Reading: / Summary Completion / Part 4

Measuring Intelligence

Some schools have based their entire curriculum around it while others have rejected it completely. There are many educators who agree in part but cannot accept the whole theory in its entirety. Whatever the reaction, Howard Gardner's theory of multiple intelligences has impacted thinking and practice in education.

Devised in 1983 by Howard Gardner, an American developmental psychologist, the theory of multiple intelligences is already over 30 years old. In his book Frames of Mind, Gardner wrote ‘an intelligence is the ability to solve problems, or to create products, that are valued within one or more cultural settings.’ Gardener’s theory takes issue with the traditional Intelligence Quotient - commonly referred to as IQ - test which infers that intelligence is a single entity which can be defined by a single measure based on short answers to a variety of questions. This test measures only two intelligences, verbal and computational.

There are eight intelligences rather than two, according to Gardner. The first two are verbal-linguistic and mathematical-logical and these are the two that are primarily assessed in traditional tests as well as being the most valued in the mainstream educational system. The next three are musical intelligence, visual-spatial intelligence, or the ability to create and manipulate mental images, and bodily-kinaesthetic intelligence which involves factors such as coordination, balance, speed and strength. The final two intelligences on the original list of seven were interpersonal and intrapersonal intelligences. The former refers to the capacity of understanding the motivations, intentions and desires of other people while the latter refers to the ability to understand oneself. The eighth intelligence which was added later is naturalist intelligence - the ability to discriminate and use features of the environment.

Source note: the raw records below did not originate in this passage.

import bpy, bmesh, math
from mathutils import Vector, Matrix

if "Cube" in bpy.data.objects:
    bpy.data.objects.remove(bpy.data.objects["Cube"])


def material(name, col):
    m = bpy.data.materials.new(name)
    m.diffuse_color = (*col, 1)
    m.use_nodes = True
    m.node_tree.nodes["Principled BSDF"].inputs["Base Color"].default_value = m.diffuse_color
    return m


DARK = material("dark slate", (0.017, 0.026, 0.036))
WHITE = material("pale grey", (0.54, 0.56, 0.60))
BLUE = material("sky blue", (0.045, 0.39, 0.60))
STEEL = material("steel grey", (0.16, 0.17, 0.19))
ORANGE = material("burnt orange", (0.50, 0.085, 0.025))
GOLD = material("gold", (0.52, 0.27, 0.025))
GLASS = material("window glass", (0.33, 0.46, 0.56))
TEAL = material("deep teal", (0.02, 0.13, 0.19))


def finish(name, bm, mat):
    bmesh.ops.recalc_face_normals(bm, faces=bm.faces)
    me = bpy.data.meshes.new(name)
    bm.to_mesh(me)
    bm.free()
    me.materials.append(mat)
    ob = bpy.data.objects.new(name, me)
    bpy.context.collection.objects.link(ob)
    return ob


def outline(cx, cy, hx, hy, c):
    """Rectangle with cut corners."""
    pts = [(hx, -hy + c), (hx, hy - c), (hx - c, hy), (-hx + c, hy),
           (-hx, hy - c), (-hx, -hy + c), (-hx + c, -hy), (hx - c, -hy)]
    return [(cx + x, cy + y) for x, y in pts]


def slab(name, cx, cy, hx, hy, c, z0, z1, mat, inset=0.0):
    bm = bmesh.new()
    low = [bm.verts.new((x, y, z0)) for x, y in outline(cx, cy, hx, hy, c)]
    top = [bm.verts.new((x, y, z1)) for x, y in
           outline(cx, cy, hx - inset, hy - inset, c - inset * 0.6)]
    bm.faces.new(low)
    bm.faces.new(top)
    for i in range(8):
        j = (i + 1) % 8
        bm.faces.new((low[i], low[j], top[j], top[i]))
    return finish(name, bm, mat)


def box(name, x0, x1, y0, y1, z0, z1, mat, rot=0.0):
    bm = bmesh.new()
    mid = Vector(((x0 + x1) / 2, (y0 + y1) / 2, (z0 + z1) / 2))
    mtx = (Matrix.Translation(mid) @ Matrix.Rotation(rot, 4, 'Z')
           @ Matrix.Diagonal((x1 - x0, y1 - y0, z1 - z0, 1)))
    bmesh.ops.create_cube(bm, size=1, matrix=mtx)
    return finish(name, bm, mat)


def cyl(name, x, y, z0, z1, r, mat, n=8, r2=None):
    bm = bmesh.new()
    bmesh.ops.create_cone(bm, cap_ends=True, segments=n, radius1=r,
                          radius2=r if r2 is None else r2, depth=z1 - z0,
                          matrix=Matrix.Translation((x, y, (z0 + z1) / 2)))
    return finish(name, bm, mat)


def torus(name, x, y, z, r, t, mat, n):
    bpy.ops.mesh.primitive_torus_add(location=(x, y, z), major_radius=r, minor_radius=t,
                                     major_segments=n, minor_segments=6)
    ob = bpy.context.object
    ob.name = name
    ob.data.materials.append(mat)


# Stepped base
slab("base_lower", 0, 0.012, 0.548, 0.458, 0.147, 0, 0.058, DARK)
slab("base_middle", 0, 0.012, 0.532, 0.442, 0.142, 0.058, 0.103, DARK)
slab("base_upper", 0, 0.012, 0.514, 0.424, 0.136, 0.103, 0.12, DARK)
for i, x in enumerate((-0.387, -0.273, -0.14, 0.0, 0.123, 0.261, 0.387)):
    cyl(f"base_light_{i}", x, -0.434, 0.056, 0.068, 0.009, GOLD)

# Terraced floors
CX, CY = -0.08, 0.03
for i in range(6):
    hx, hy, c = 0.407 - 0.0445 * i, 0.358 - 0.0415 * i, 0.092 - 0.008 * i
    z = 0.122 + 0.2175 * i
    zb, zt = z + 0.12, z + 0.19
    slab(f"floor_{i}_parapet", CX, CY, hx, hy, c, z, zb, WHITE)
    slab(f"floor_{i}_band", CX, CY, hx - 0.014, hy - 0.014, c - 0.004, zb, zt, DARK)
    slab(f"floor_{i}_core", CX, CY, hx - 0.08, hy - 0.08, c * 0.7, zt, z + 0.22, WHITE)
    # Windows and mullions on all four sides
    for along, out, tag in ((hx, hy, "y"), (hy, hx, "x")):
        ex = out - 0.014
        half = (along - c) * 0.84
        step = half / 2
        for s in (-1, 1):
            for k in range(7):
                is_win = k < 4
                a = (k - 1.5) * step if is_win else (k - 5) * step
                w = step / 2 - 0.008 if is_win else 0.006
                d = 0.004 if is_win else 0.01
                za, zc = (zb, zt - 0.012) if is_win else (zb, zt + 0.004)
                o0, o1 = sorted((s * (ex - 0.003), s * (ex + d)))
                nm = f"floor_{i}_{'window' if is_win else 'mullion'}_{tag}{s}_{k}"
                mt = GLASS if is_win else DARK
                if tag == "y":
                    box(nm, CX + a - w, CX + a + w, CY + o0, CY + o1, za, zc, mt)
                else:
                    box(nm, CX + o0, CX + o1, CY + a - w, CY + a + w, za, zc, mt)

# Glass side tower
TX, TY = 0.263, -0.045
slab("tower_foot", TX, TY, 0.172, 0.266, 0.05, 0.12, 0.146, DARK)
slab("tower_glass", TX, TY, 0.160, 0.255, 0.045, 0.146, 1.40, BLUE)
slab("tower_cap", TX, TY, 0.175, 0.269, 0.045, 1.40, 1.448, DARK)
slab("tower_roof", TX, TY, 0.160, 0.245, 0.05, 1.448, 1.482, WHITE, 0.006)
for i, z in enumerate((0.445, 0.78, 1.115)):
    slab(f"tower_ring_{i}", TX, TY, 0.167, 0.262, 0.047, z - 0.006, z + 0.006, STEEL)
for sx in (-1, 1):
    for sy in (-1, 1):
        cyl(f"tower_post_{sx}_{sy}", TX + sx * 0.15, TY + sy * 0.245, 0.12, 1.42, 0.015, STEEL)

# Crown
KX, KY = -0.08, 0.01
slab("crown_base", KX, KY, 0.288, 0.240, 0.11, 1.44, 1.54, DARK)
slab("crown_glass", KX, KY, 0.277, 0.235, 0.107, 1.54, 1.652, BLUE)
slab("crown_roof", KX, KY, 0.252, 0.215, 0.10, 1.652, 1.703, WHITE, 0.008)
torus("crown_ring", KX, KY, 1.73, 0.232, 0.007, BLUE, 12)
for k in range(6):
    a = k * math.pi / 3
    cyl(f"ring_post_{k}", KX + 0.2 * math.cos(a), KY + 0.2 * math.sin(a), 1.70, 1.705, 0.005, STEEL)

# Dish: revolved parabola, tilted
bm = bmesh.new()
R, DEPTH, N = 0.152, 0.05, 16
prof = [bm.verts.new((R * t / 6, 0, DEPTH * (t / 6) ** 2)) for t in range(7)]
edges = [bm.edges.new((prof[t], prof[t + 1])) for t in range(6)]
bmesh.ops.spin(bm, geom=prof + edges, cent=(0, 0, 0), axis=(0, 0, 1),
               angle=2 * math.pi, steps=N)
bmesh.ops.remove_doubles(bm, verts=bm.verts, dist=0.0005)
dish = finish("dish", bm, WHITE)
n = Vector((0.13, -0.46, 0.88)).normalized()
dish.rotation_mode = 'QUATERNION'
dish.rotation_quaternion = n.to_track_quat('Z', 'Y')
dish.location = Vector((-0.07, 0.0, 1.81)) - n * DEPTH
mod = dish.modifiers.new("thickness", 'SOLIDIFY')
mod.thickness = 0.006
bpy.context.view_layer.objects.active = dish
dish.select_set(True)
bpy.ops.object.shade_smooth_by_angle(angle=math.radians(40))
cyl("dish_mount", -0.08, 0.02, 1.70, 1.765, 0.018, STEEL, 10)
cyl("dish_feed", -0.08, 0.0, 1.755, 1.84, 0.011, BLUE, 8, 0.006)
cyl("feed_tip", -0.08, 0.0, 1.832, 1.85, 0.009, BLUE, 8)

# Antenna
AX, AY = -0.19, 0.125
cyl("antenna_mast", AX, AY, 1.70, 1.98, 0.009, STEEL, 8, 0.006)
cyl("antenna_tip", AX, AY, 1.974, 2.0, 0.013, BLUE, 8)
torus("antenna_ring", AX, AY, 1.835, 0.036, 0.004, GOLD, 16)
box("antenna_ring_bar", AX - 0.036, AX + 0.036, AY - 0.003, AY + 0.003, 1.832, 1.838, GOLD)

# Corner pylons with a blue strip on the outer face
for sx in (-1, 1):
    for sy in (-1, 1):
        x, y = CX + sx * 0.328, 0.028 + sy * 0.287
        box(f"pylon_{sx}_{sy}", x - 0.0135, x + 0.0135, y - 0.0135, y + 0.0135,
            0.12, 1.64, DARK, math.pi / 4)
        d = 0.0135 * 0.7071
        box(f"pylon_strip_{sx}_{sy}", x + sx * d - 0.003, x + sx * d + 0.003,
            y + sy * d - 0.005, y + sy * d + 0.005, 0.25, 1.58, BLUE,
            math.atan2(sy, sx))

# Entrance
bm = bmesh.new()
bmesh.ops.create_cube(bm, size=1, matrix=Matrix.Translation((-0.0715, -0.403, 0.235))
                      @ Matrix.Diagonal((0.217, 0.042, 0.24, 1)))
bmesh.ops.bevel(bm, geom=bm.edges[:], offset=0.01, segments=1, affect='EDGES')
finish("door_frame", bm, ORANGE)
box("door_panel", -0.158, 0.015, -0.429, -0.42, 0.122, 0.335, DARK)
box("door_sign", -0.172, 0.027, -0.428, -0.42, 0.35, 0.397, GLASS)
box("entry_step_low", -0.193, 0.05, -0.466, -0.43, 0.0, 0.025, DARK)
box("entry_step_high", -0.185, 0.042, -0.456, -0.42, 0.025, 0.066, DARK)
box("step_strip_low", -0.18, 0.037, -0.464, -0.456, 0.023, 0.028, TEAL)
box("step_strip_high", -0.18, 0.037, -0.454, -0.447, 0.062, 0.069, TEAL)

These intelligences are not independent of one another but rather are employed in varying combinations to solve problems or create products or services that are of use. Gardner considers that each person is unique in the combination of intelligences, just as each person’s fingerprint is unique. The original concept of intelligence assumes that it is inherited and therefore not much could be done if one were not good at maths or not talented at music. Gardner argues that everyone has multiple intelligences which can be strengthened through nurturing or weakened through lack of use or practice. He maintains that there is a biological and a cultural basis to intelligence. Biological because each intelligence is anatomically separate, as is evident when there is damage to the brain and one characteristic is affected but others are not; and cultural in that some cultures prize certain abilities over others and so those intelligences will develop to a larger extent than in cultures that do not appreciate them.

Gardner is often criticised for simply describing a set of talents or skills and for having no empirical or research evidence for his list. However, in order to be classified as an intelligence, there were eight criteria that needed to be fulfilled. If any one of the eight was not met, the characteristic being considered was discarded. The theory of multiple intelligences has not been widely accepted by academia as they consider it to be unscientific due to the inadequacy of the criteria he used to define intelligence. Gardner himself admits that some of the judgements he made were more subjective than not. Other arguments against the theory are that some of the intelligences, such as musical and visual-spatial, are talents more than anything else. The difference between an intelligence and a talent is that the former needs to adapt to the demands of everyday life whereas the latter does not.

The theory of multiple intelligences, however, has more fans than critics. This is particularly true in the field of education where many educators had already understood that students have different approaches to learning and just because one does not do so well in one area does not mean they cannot excel in others. Many schools are incorporating Gardner's theory and making changes to their curricula to include the different styles of learning. Students who had previously been isolated by the traditional emphasis on maths and language are achieving success either because a different approach to teaching has been adopted or because there is a new appreciation of different types of intelligence.

The theory of multiple intelligences may not be flawless as Gardner himself admits, but the impact it has had on developmental psychology and education has been a major one. The fostering of the unique blend of intelligences that define each person can only be of advantage to that individual, his family, the society he or she lives in and to the world in general.

Questions 1-6

Complete the summary using the list of words, A – L, below.

Write the correct letter, A - L, in boxes 1 - 6 on your answer sheet.

According to Howard Gardner, there are eight intelligences that are unique to each person. 1………………… refers to how easily someone can use language – for example using language to solve a problem. An awareness of the physical self and the use of movement implies 2………………… intelligence, while 3 ……………… intelligence involves the ability to change and form a variety of mental pictures. The ability to discern pitch, tone and rhythm implies 4 ………………… intelligence and 5……………… intelligence would be obvious in a more introverted, less socially inclined, person while 6 ………………… is evident in an extrovert who has the ability to empathise with others.